▶ [EXERCISE REQUIREMENTS] Your answer should hold each line of the material that contains the word "Vector".
· · · ·
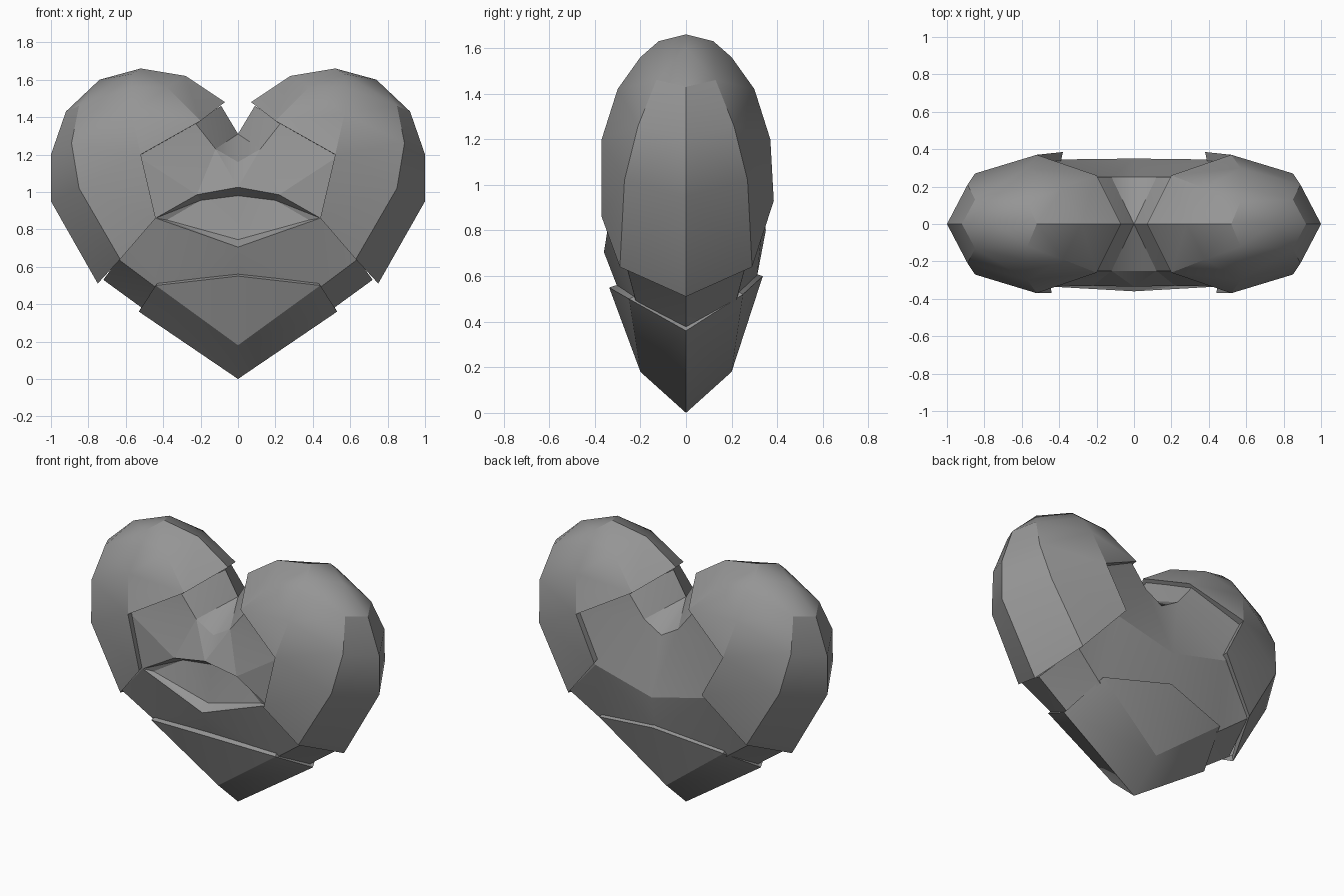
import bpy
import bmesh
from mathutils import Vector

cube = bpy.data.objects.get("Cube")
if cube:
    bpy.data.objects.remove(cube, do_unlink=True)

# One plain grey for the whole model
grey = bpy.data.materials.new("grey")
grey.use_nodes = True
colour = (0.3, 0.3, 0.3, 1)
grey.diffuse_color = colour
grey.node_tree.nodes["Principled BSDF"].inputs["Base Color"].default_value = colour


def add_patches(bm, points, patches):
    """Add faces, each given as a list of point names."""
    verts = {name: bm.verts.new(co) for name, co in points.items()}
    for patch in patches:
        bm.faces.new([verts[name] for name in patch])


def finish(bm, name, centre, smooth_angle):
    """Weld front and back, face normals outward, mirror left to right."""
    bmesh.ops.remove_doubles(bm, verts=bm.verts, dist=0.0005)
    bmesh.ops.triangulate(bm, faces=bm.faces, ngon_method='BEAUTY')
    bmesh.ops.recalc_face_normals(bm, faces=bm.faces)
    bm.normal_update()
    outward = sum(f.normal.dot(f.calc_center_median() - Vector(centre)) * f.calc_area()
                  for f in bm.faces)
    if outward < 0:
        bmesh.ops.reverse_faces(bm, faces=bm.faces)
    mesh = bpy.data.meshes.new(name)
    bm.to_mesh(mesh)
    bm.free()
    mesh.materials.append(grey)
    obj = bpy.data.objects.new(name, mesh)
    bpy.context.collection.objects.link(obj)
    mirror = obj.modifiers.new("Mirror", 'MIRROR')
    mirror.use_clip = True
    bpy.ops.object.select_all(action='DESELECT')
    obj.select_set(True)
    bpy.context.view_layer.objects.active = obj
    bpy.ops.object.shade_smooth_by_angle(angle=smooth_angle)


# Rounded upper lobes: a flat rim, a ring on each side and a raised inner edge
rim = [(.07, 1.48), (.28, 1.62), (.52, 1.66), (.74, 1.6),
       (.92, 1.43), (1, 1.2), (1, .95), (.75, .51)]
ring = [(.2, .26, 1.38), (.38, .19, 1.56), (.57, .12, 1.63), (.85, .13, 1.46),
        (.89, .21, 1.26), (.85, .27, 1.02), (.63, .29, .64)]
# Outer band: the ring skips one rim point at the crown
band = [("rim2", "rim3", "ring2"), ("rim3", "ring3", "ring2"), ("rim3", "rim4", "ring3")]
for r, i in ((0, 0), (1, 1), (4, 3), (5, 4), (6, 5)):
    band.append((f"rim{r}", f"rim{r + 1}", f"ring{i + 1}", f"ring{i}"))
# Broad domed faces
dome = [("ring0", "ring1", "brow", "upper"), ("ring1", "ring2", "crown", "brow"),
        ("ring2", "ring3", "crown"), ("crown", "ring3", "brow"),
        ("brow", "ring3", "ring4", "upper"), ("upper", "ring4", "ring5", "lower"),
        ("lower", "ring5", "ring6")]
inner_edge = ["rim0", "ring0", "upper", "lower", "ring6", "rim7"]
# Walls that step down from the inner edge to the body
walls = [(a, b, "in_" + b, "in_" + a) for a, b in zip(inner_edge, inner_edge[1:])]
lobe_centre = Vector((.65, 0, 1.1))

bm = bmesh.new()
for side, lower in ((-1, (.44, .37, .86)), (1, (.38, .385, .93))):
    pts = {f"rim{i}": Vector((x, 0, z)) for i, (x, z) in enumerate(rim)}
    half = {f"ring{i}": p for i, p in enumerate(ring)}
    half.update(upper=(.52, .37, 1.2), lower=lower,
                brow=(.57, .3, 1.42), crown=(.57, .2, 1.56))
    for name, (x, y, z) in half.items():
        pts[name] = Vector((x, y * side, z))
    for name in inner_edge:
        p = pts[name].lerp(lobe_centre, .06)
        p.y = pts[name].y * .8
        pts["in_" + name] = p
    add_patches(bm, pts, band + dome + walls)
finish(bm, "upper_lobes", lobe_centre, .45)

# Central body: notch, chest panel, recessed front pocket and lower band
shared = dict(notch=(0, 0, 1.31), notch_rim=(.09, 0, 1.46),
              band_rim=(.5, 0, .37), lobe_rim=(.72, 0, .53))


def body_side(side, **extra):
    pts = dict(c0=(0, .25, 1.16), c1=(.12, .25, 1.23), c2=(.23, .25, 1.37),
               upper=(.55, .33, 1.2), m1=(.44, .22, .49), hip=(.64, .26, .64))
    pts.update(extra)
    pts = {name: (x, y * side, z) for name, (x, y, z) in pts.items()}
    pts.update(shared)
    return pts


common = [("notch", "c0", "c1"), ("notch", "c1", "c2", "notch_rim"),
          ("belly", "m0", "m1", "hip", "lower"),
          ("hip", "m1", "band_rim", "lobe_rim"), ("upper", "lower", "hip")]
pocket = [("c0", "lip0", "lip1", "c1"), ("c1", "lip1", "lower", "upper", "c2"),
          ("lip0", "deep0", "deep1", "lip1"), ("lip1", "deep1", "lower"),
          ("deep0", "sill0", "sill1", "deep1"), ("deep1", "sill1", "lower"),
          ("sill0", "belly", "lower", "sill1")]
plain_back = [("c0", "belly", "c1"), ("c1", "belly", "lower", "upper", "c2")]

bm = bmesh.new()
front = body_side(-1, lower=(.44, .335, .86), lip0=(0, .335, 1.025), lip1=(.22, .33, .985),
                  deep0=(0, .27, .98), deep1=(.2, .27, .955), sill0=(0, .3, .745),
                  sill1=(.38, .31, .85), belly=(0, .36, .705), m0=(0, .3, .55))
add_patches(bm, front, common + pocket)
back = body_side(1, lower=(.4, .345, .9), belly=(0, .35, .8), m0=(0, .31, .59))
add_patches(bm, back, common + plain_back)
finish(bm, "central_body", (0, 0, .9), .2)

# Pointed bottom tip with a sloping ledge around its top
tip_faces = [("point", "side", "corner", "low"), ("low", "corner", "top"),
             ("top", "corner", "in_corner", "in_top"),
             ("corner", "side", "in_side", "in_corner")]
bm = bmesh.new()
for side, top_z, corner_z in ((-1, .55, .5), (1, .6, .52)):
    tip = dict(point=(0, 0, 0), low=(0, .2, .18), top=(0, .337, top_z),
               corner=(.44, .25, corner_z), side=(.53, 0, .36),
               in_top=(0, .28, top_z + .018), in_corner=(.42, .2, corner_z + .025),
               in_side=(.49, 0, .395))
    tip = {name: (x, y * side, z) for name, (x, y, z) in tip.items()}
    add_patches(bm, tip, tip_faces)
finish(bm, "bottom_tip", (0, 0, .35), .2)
· · · ·
▶ [SOLUTION FOR THIS PROBLEM]
from mathutils import Vector
    outward = sum(f.normal.dot(f.calc_center_median() - Vector(centre)) * f.calc_area()
lobe_centre = Vector((.65, 0, 1.1))
    pts = {f"rim{i}": Vector((x, 0, z)) for i, (x, z) in enumerate(rim)}
        pts[name] = Vector((x, y * side, z))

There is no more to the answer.